I go along with the critical regions comment above, though at Critical Link we do see the shift to much more embedded Linux and away from big RTOS’s.
Jen Costillos says to diversify your skills. Those working barebones might want to take a Linux driver class; conversely those working on large systems might want to try their hand at working barebones. She also advises “moving up the stack: Make a mobile app or learn some back-end server stuff. It will give you a new vocabulary and perspective.” She’s also a proponent of using off-the-shelf boards because it will allow an engineer “to focus on the hard, unique stuff.” This is certainly a position that Critical Link has been advocating for years. So ‘hear, hear.’
Software knowledge, even beyond C and C++, is important, but Elecia White thinks that “the newest trendy language is not as important as the newest, trendy processor technology….that’s just the nature of embedded.” (While we’re not so focused on “trendy” as we are on what makes sense for the industrial-strength apps our customers develop, I’ll give another ‘hear, hear’ for the importance of processor knowledge for embedded engineers.)

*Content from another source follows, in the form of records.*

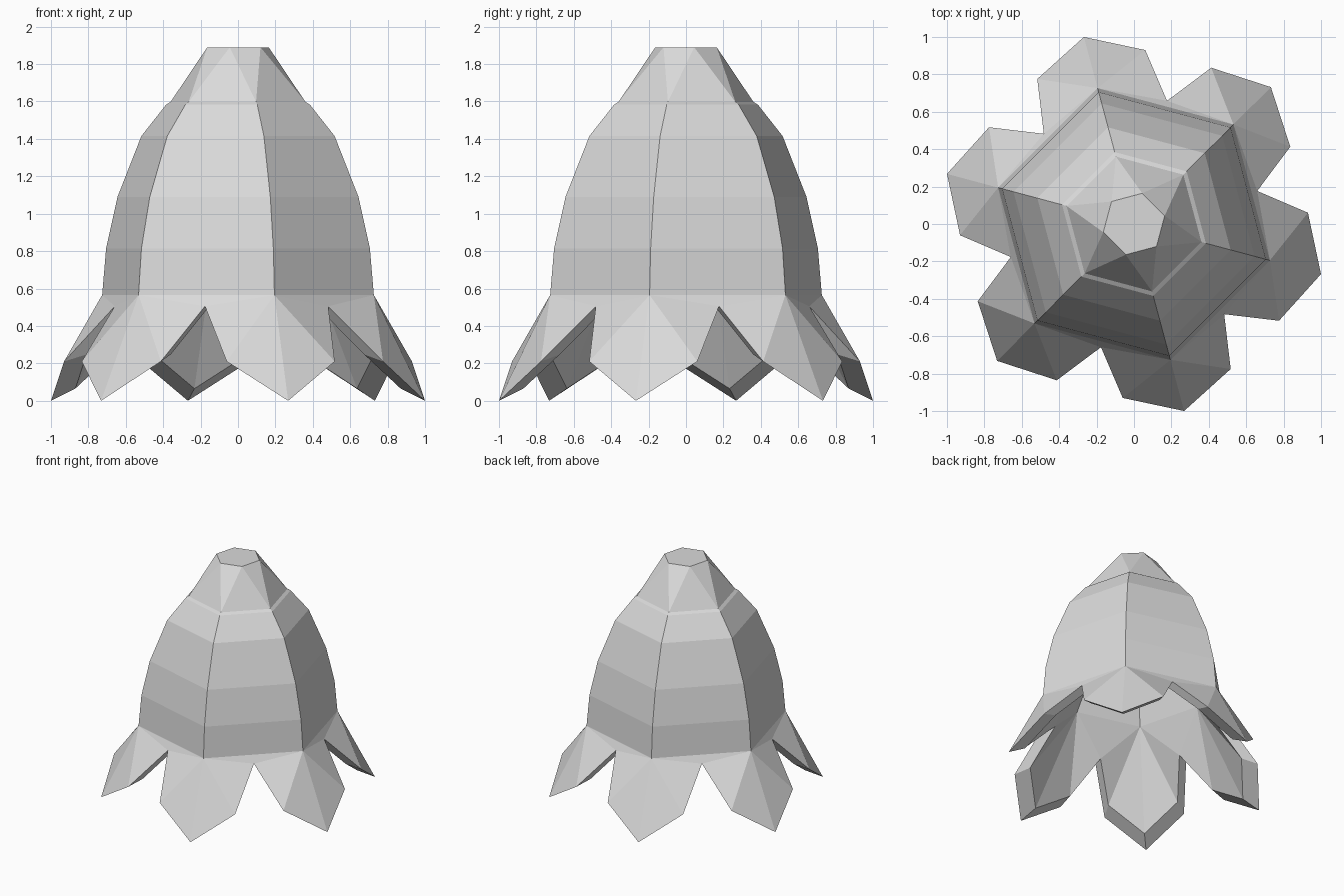
import bpy, bmesh, math
from mathutils import Vector

if "Cube" in bpy.data.objects:
    bpy.data.objects.remove(bpy.data.objects["Cube"])

CORNER = math.radians(45)      # the hexagon is turned by this angle
grey = bpy.data.materials.new("light grey")
grey.diffuse_color = (0.7, 0.7, 0.7, 1)
grey.use_nodes = True
grey.node_tree.nodes["Principled BSDF"].inputs["Base Color"].default_value = grey.diffuse_color


def polar(r, deg, z):
    a = CORNER + math.radians(deg)
    return Vector((r * math.cos(a), r * math.sin(a), z))


def ring(bm, r, z, turn=0):
    return [bm.verts.new(polar(r, 60 * i + turn, z)) for i in range(6)]


def finish(bm, name):
    bmesh.ops.recalc_face_normals(bm, faces=bm.faces)
    me = bpy.data.meshes.new(name)
    bm.to_mesh(me)
    bm.free()
    me.materials.append(grey)
    ob = bpy.data.objects.new(name, me)
    bpy.context.collection.objects.link(ob)


# Six-sided bell wall (radius, height), outside and inside
OUTSIDE = [(0.752, 0.565), (0.73, 0.815), (0.667, 1.09), (0.535, 1.415),
           (0.398, 1.583), (0.373, 1.598)]
INSIDE = [(0.52, 0.77), (0.42, 1.0), (0.27, 1.15)]


def skin(bm, profile, s):
    """One skin of the bell; its petals are scaled by s about z = 0.5."""
    rings = [ring(bm, r, z) for r, z in profile]
    for a, b in zip(rings, rings[1:]):
        for i in range(6):
            j = (i + 1) % 6
            bm.faces.new((a[i], a[j], b[j], b[i]))
    bm.faces.new(rings[-1])
    # Petals hang from the corners, with notches between them
    top = rings[0]
    tip = ring(bm, 1.035 * s, 0.5 - 0.5 * s)
    left = ring(bm, 0.932 * s, 0.5 - 0.29 * s, -18.7)
    right = ring(bm, 0.932 * s, 0.5 - 0.29 * s, 18.7)
    notch = ring(bm, 0.682 * s, 0.505, 30)
    for i in range(6):
        j = (i + 1) % 6
        for tri in ((top[i], left[i], tip[i]), (top[i], tip[i], right[i]),
                    (top[i], right[i], notch[i]), (top[i], notch[i - 1], left[i]),
                    (top[i], notch[i], top[j])):
            bm.faces.new(tri)
    # Lower edge, in order around the bell
    return [v for i in range(6) for v in (left[i], tip[i], right[i], notch[i])]


bm = bmesh.new()
outer, inner = skin(bm, OUTSIDE, 1.0), skin(bm, INSIDE, 0.87)
for i in range(len(outer)):                        # thickness of the petal edges
    j = (i + 1) % len(outer)
    bm.faces.new((outer[i], outer[j], inner[j], inner[i]))
finish(bm, "bell_with_petals")

# Faceted cap: twisted hexagons joined by triangles
bm = bmesh.new()
base, top = ring(bm, 0.373, 1.598), ring(bm, 0.17, 1.89, 30)
for i in range(6):
    j = (i + 1) % 6
    bm.faces.new((base[i], base[j], top[i]))
    bm.faces.new((base[j], top[j], top[i]))
bm.faces.new(top)
bm.faces.new(base)
finish(bm, "cap")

Developing a systems engineering mindset is certainly something that we encourage at Critical Link, as does Adam Taylor, who writes, “I have seen a number of projects suffer because things like a clear defined requirement baseline, verification strategy and a plan for demonstrating compliance was not considered early enough in the project.”
The final piece of advice in the article came from Chris Svec, and that’s “learn wireless connectivity…specifically wifi and/or Bluetooth low energy (BLE). Given the growth of the Internet of Things, on both the consumer and industrial side, I’d say that this is pretty good advice.
With technology advancing so rapidly, it’s sound advice to embedded engineers to keep learning about the technical advances that will definitely help them advance their careers.